_Document images with source code_
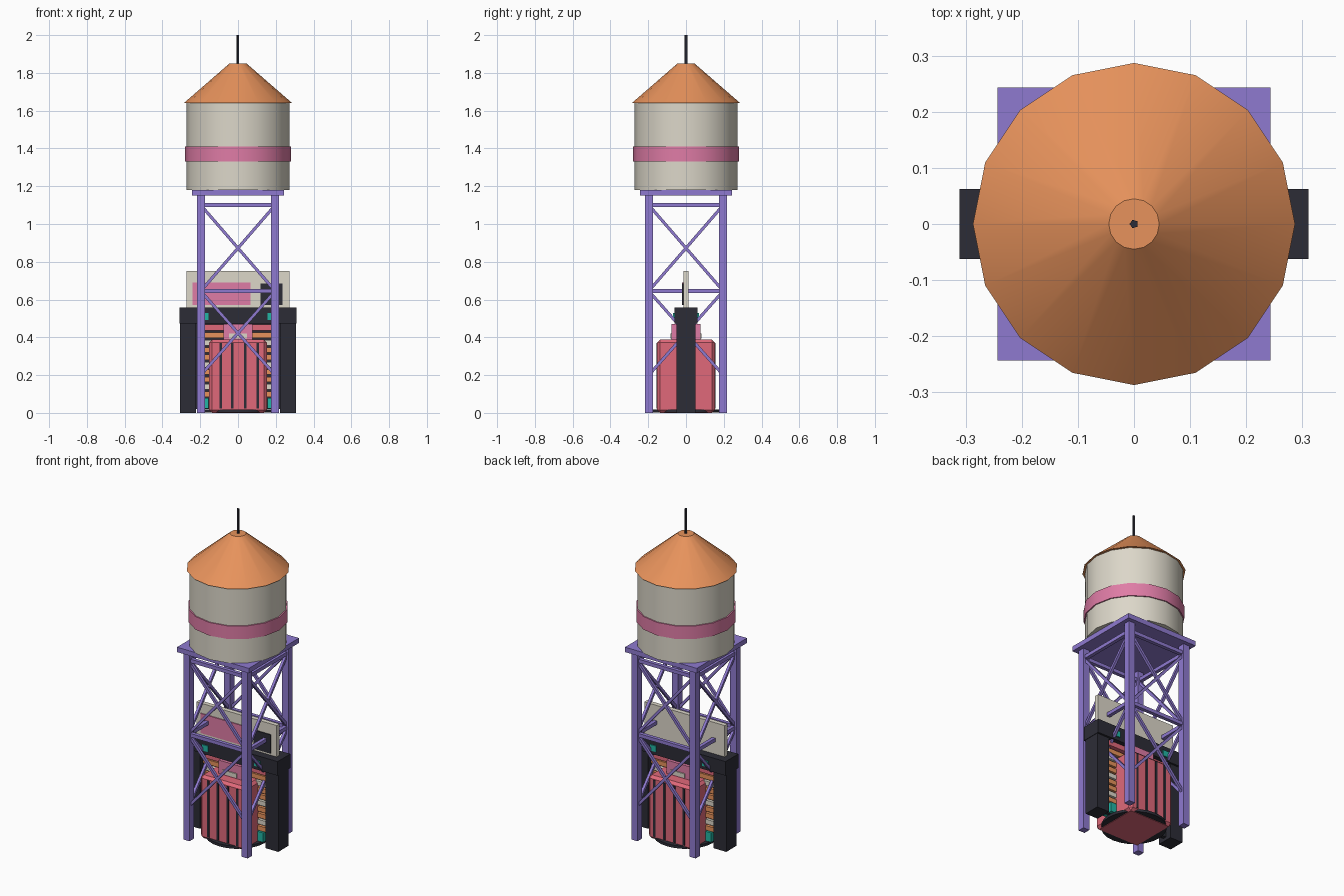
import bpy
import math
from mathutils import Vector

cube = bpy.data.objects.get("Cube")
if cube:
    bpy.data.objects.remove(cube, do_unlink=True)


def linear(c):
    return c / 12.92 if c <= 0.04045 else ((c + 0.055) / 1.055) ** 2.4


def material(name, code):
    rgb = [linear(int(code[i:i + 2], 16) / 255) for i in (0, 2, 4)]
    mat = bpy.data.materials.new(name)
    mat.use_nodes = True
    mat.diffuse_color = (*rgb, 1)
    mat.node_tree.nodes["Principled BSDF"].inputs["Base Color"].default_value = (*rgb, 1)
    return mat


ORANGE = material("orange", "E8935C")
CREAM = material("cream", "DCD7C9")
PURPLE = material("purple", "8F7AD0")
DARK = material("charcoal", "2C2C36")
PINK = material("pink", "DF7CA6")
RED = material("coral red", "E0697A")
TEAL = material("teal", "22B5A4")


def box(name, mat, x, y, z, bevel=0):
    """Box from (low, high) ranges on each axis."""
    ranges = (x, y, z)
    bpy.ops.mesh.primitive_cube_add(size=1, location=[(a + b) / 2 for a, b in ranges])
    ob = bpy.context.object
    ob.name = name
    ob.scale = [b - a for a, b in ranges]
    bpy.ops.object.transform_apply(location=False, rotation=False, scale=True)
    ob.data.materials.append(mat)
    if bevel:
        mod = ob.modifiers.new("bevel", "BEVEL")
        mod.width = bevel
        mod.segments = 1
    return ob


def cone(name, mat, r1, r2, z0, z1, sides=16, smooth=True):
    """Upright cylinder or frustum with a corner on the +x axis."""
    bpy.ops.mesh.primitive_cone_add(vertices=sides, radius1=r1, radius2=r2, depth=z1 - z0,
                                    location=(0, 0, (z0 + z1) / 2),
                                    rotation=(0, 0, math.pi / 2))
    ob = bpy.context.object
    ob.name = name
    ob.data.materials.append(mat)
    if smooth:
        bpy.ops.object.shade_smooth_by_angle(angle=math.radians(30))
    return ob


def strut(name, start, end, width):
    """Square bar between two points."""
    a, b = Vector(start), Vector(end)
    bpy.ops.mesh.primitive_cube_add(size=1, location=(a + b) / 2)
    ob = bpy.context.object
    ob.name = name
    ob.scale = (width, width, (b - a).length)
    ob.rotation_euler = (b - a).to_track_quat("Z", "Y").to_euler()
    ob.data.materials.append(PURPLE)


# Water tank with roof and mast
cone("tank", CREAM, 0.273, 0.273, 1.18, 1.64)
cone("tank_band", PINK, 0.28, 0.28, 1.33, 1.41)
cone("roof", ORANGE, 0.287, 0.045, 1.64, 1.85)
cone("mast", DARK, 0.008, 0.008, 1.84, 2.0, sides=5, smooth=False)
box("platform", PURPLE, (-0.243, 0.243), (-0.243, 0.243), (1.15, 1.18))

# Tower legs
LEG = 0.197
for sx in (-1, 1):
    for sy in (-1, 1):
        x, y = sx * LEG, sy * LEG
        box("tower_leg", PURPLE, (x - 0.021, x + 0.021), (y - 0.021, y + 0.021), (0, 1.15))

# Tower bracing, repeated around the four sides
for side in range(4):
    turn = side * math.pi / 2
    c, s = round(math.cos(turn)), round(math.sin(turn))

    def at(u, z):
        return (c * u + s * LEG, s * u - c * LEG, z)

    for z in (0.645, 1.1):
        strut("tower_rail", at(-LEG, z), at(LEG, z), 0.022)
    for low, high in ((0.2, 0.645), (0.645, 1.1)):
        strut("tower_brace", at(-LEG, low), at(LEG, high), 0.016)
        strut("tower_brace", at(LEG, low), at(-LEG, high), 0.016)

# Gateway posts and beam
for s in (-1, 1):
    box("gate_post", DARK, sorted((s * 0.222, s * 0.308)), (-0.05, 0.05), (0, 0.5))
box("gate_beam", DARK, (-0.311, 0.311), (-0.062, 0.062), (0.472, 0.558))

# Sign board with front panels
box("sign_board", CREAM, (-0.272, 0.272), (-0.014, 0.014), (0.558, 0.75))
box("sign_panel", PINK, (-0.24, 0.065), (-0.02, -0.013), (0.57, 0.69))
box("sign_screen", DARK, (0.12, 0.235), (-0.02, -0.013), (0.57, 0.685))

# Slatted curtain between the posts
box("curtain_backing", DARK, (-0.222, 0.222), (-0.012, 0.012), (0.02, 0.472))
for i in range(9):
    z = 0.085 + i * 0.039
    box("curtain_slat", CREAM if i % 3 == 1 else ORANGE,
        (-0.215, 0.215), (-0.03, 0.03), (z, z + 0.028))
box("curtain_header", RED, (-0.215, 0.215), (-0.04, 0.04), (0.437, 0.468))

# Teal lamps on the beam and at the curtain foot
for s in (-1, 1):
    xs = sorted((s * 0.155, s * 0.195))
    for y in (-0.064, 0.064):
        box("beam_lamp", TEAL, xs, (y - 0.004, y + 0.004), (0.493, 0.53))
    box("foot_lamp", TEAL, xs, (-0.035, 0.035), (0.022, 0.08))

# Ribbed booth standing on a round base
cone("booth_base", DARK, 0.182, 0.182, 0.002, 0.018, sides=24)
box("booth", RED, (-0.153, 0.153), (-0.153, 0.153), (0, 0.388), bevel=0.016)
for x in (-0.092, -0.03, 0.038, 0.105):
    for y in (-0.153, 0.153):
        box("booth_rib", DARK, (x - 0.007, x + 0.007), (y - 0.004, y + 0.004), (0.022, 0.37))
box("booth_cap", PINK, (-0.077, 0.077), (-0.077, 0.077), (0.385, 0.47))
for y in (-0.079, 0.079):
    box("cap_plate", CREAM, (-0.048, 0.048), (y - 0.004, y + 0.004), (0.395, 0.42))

_AIM OF THE EXERCISE_
The output must match the records word for word, except that no pictures appear.

_SOLUTION TO THIS EXERCISE_
import bpy
import math
from mathutils import Vector

cube = bpy.data.objects.get("Cube")
if cube:
    bpy.data.objects.remove(cube, do_unlink=True)


def linear(c):
    return c / 12.92 if c <= 0.04045 else ((c + 0.055) / 1.055) ** 2.4


def material(name, code):
    rgb = [linear(int(code[i:i + 2], 16) / 255) for i in (0, 2, 4)]
    mat = bpy.data.materials.new(name)
    mat.use_nodes = True
    mat.diffuse_color = (*rgb, 1)
    mat.node_tree.nodes["Principled BSDF"].inputs["Base Color"].default_value = (*rgb, 1)
    return mat


ORANGE = material("orange", "E8935C")
CREAM = material("cream", "DCD7C9")
PURPLE = material("purple", "8F7AD0")
DARK = material("charcoal", "2C2C36")
PINK = material("pink", "DF7CA6")
RED = material("coral red", "E0697A")
TEAL = material("teal", "22B5A4")


def box(name, mat, x, y, z, bevel=0):
    """Box from (low, high) ranges on each axis."""
    ranges = (x, y, z)
    bpy.ops.mesh.primitive_cube_add(size=1, location=[(a + b) / 2 for a, b in ranges])
    ob = bpy.context.object
    ob.name = name
    ob.scale = [b - a for a, b in ranges]
    bpy.ops.object.transform_apply(location=False, rotation=False, scale=True)
    ob.data.materials.append(mat)
    if bevel:
        mod = ob.modifiers.new("bevel", "BEVEL")
        mod.width = bevel
        mod.segments = 1
    return ob


def cone(name, mat, r1, r2, z0, z1, sides=16, smooth=True):
    """Upright cylinder or frustum with a corner on the +x axis."""
    bpy.ops.mesh.primitive_cone_add(vertices=sides, radius1=r1, radius2=r2, depth=z1 - z0,
                                    location=(0, 0, (z0 + z1) / 2),
                                    rotation=(0, 0, math.pi / 2))
    ob = bpy.context.object
    ob.name = name
    ob.data.materials.append(mat)
    if smooth:
        bpy.ops.object.shade_smooth_by_angle(angle=math.radians(30))
    return ob


def strut(name, start, end, width):
    """Square bar between two points."""
    a, b = Vector(start), Vector(end)
    bpy.ops.mesh.primitive_cube_add(size=1, location=(a + b) / 2)
    ob = bpy.context.object
    ob.name = name
    ob.scale = (width, width, (b - a).length)
    ob.rotation_euler = (b - a).to_track_quat("Z", "Y").to_euler()
    ob.data.materials.append(PURPLE)


# Water tank with roof and mast
cone("tank", CREAM, 0.273, 0.273, 1.18, 1.64)
cone("tank_band", PINK, 0.28, 0.28, 1.33, 1.41)
cone("roof", ORANGE, 0.287, 0.045, 1.64, 1.85)
cone("mast", DARK, 0.008, 0.008, 1.84, 2.0, sides=5, smooth=False)
box("platform", PURPLE, (-0.243, 0.243), (-0.243, 0.243), (1.15, 1.18))

# Tower legs
LEG = 0.197
for sx in (-1, 1):
    for sy in (-1, 1):
        x, y = sx * LEG, sy * LEG
        box("tower_leg", PURPLE, (x - 0.021, x + 0.021), (y - 0.021, y + 0.021), (0, 1.15))

# Tower bracing, repeated around the four sides
for side in range(4):
    turn = side * math.pi / 2
    c, s = round(math.cos(turn)), round(math.sin(turn))

    def at(u, z):
        return (c * u + s * LEG, s * u - c * LEG, z)

    for z in (0.645, 1.1):
        strut("tower_rail", at(-LEG, z), at(LEG, z), 0.022)
    for low, high in ((0.2, 0.645), (0.645, 1.1)):
        strut("tower_brace", at(-LEG, low), at(LEG, high), 0.016)
        strut("tower_brace", at(LEG, low), at(-LEG, high), 0.016)

# Gateway posts and beam
for s in (-1, 1):
    box("gate_post", DARK, sorted((s * 0.222, s * 0.308)), (-0.05, 0.05), (0, 0.5))
box("gate_beam", DARK, (-0.311, 0.311), (-0.062, 0.062), (0.472, 0.558))

# Sign board with front panels
box("sign_board", CREAM, (-0.272, 0.272), (-0.014, 0.014), (0.558, 0.75))
box("sign_panel", PINK, (-0.24, 0.065), (-0.02, -0.013), (0.57, 0.69))
box("sign_screen", DARK, (0.12, 0.235), (-0.02, -0.013), (0.57, 0.685))

# Slatted curtain between the posts
box("curtain_backing", DARK, (-0.222, 0.222), (-0.012, 0.012), (0.02, 0.472))
for i in range(9):
    z = 0.085 + i * 0.039
    box("curtain_slat", CREAM if i % 3 == 1 else ORANGE,
        (-0.215, 0.215), (-0.03, 0.03), (z, z + 0.028))
box("curtain_header", RED, (-0.215, 0.215), (-0.04, 0.04), (0.437, 0.468))

# Teal lamps on the beam and at the curtain foot
for s in (-1, 1):
    xs = sorted((s * 0.155, s * 0.195))
    for y in (-0.064, 0.064):
        box("beam_lamp", TEAL, xs, (y - 0.004, y + 0.004), (0.493, 0.53))
    box("foot_lamp", TEAL, xs, (-0.035, 0.035), (0.022, 0.08))

# Ribbed booth standing on a round base
cone("booth_base", DARK, 0.182, 0.182, 0.002, 0.018, sides=24)
box("booth", RED, (-0.153, 0.153), (-0.153, 0.153), (0, 0.388), bevel=0.016)
for x in (-0.092, -0.03, 0.038, 0.105):
    for y in (-0.153, 0.153):
        box("booth_rib", DARK, (x - 0.007, x + 0.007), (y - 0.004, y + 0.004), (0.022, 0.37))
box("booth_cap", PINK, (-0.077, 0.077), (-0.077, 0.077), (0.385, 0.47))
for y in (-0.079, 0.079):
    box("cap_plate", CREAM, (-0.048, 0.048), (y - 0.004, y + 0.004), (0.395, 0.42))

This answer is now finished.